    2014-01-01

    We present a case of spontaneous regression of a neuroendocrine tumor following pregnancy in the absence of chemotherapy, radiotherapy, or alternative medicine (including herbal medicine). The diagnosis of a nonsecretory carcinoid tumor was confirmed using CT imaging, octreotide scan, and histology. Furthermore, serial imaging has demonstrated spontaneous regression of the carcinoid suggesting that pregnancy did not worsen the course of the disease but instead may have contributed to tumour regression. We discuss mechanisms underlying tumour regression and the possible effect of pregnancy on these processes. PMID:25587468

  19. Compound Identification Using Penalized Linear Regression on Metabolomics

    PubMed Central

    Liu, Ruiqi; Wu, Dongfeng; Zhang, Xiang; Kim, Seongho

    2014-01-01

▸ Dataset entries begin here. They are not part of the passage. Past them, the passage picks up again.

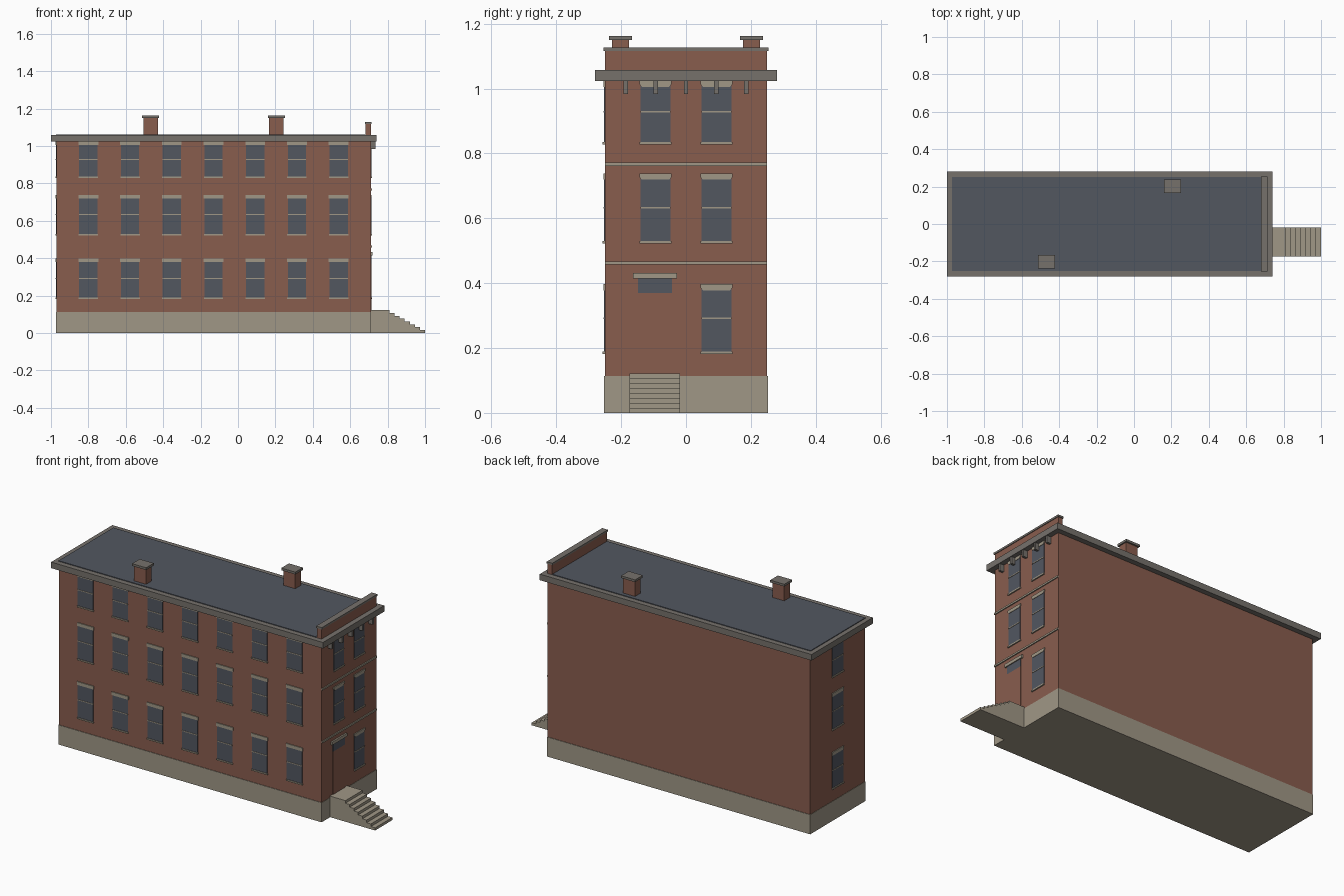
import bpy
import bmesh
from mathutils import Vector

cube = bpy.data.objects.get("Cube")
if cube:
    bpy.data.objects.remove(cube, do_unlink=True)


def make_material(name, color):
    mat = bpy.data.materials.new(name)
    mat.use_nodes = True
    mat.diffuse_color = (*color, 1)
    bsdf = next(n for n in mat.node_tree.nodes if n.type == "BSDF_PRINCIPLED")
    bsdf.inputs["Base Color"].default_value = (*color, 1)
    return mat


brick = make_material("brick", (0.25, 0.11, 0.076))
stone = make_material("pale stone", (0.35, 0.31, 0.24))
trim = make_material("grey trim", (0.18, 0.165, 0.148))
slate = make_material("slate blue", (0.085, 0.095, 0.118))

X, Y, Z = Vector((1, 0, 0)), Vector((0, 1, 0)), Vector((0, 0, 1))
LEFT, RIGHT, DEPTH = -0.97, 0.71, 0.25
# Each wall: origin, direction along the wall, direction outwards
WALLS = {
    "front": (-DEPTH * Y, X, -Y),
    "right": (RIGHT * X, Y, X),
    "left": (LEFT * X, -Y, -X),
}
parts = {}


def prism(name, mat, points, start, end, wall):
    """Extrude an outline of (along, up) points outwards from start to end."""
    bm = parts.setdefault(name, (bmesh.new(), mat))[0]
    origin, along, out = wall
    rings = [[bm.verts.new(origin + along * u + Z * z + out * d) for u, z in points]
             for d in (start, end)]
    faces = [bm.faces.new(r) for r in rings]
    for i in range(len(points)):
        j = (i + 1) % len(points)
        faces.append(bm.faces.new((rings[0][i], rings[0][j], rings[1][j], rings[1][i])))
    bmesh.ops.recalc_face_normals(bm, faces=faces)


def rect(u0, u1, z0, z1):
    return [(u0, z0), (u1, z0), (u1, z1), (u0, z1)]


def box(name, mat, x, y, z):
    prism(name, mat, rect(*x, *z), *y, (Vector(), X, Y))


def plate(name, mat, wall, u, z, out):
    prism(f"{wall}_{name}", mat, rect(*u, *z), -0.003, out, WALLS[wall])


# Main masses
box("brick_body", brick, (LEFT, RIGHT), (-DEPTH, DEPTH), (0.05, 1.04))
box("foundation", stone, (LEFT - 0.002, RIGHT + 0.002), (-0.253, 0.253), (0, 0.113))
box("cornice", trim, (-1, 0.74), (-0.28, 0.28), (1.023, 1.058))
box("roof_deck", slate, (-0.973, 0.68), (-DEPTH, DEPTH), (1.05, 1.062))
box("parapet", brick, (0.682, RIGHT), (-DEPTH, DEPTH), (1.05, 1.118))
box("parapet_cap", trim, (0.678, 0.714), (-0.254, 0.254), (1.116, 1.127))

# Chimneys
for x, y in ((-0.467, -0.202), (0.205, 0.202)):
    box("chimney_shafts", brick, (x - 0.038, x + 0.038), (y - 0.026, y + 0.026), (1.05, 1.152))
    box("chimney_caps", trim, (x - 0.045, x + 0.045), (y - 0.035, y + 0.035), (1.15, 1.163))


# Windows: glass, middle rail, sill and lintel
def window(wall, u, low, high, half):
    plate("glass", slate, wall, (u - half, u + half), (low, high - 0.01), 0.003)
    mid = (low + high) / 2
    plate("rails", stone, wall, (u - half, u + half), (mid - 0.0025, mid + 0.0025), 0.005)
    plate("sills", stone, wall, (u - half - 0.003, u + half + 0.003), (low - 0.005, low + 0.003), 0.007)
    w = half + 0.004
    if wall == "right":
        outline = [(u - w + 0.009, high - 0.019), (u + w - 0.009, high - 0.019),
                   (u + w, high - 0.01), (u + w, high), (u - w, high), (u - w, high - 0.01)]
    else:
        outline = rect(u - w, u + w, high - 0.019, high)
    prism(f"{wall}_lintels", stone, outline, -0.003, 0.005, WALLS[wall])


for floor, (low, high) in enumerate(((0.187, 0.397), (0.527, 0.738), (0.833, 1.024))):
    for i in range(7):
        window("front", -0.8 + i * 0.223, low, high, 0.049)
    window("left", 0, low, high, 0.049)
    window("right", 0.094, low, high, 0.046)
    if floor:
        window("right", -0.094, low, high, 0.046)

# Entrance door, transom and hood
plate("door", brick, "right", (-0.15, -0.042), (0.113, 0.37), 0.004)
plate("transom", slate, "right", (-0.148, -0.043), (0.37, 0.416), 0.004)
plate("door_hood", stone, "right", (-0.163, -0.028), (0.414, 0.432), 0.009)

# Stone bands and cornice brackets on the entrance wall
for z in (0.462, 0.767):
    plate("bands", stone, "right", (-DEPTH, DEPTH), (z - 0.005, z + 0.005), 0.006)
for i in range(-2, 3):
    y = i * 0.093
    plate("brackets", trim, "right", (y - 0.0065, y + 0.0065), (0.984, 1.026), 0.025)

# Stepped stair profile
STEPS, TOP, EDGE = 8, 0.122, 0.81
run, rise = (1 - EDGE) / (STEPS - 1), TOP / STEPS
profile = [(0.70, 0), (0.70, TOP)]
for i in range(STEPS):
    x = EDGE + i * run
    profile += [(x, TOP - i * rise), (x, TOP - (i + 1) * rise)]
prism("entrance_steps", stone, profile, -0.175, -0.018, (Vector(), X, Y))

# Turn collected geometry into objects
for name, (bm, mat) in parts.items():
    mesh = bpy.data.meshes.new(name)
    bm.to_mesh(mesh)
    bm.free()
    mesh.materials.append(mat)
    bpy.context.scene.collection.objects.link(bpy.data.objects.new(name, mesh))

    Compound identification is often achieved by matching the experimental mass spectra to the mass spectra stored in a reference library based on mass spectral similarity. Because the number of compounds in the reference library is much larger than the range of mass-to-charge ratio (m/z) values so that the data become high dimensional data suffering from singularity. For this reason, penalized linear regressions such as ridge regression and the lasso are used instead of the ordinary least squares regression. Furthermore, two-step approaches using the dot product and Pearson’s correlation along with the penalized linear regression are proposed in this study. PMID:27212894

  20. SPReM: Sparse Projection Regression Model For High-dimensional Linear Regression *

    PubMed Central

    Sun, Qiang; Zhu, Hongtu; Liu, Yufeng; Ibrahim, Joseph G.

    2014-01-01

    The aim of this paper is to develop a sparse projection regression modeling (SPReM) framework to perform multivariate regression modeling with a large number of responses and a multivariate covariate of interest. We propose two novel heritability ratios to simultaneously perform dimension reduction, response selection, estimation, and testing, while explicitly accounting for correlations among multivariate responses. Our SPReM is devised to specifically address the low statistical power issue of many standard statistical approaches, such as the Hotelling’s T2 test statistic or a mass univariate analysis, for high-dimensional data. We formulate the estimation problem of SPREM as a novel sparse unit rank projection (SURP) problem and propose a fast optimization algorithm for SURP. Furthermore, we extend SURP to the sparse multi-rank projection (SMURP) by adopting a sequential SURP approximation. Theoretically, we have systematically investigated the convergence properties of SURP and the convergence rate of SURP estimates. Our simulation results and real data analysis have shown that SPReM out-performs other state-of-the-art methods. PMID:26527844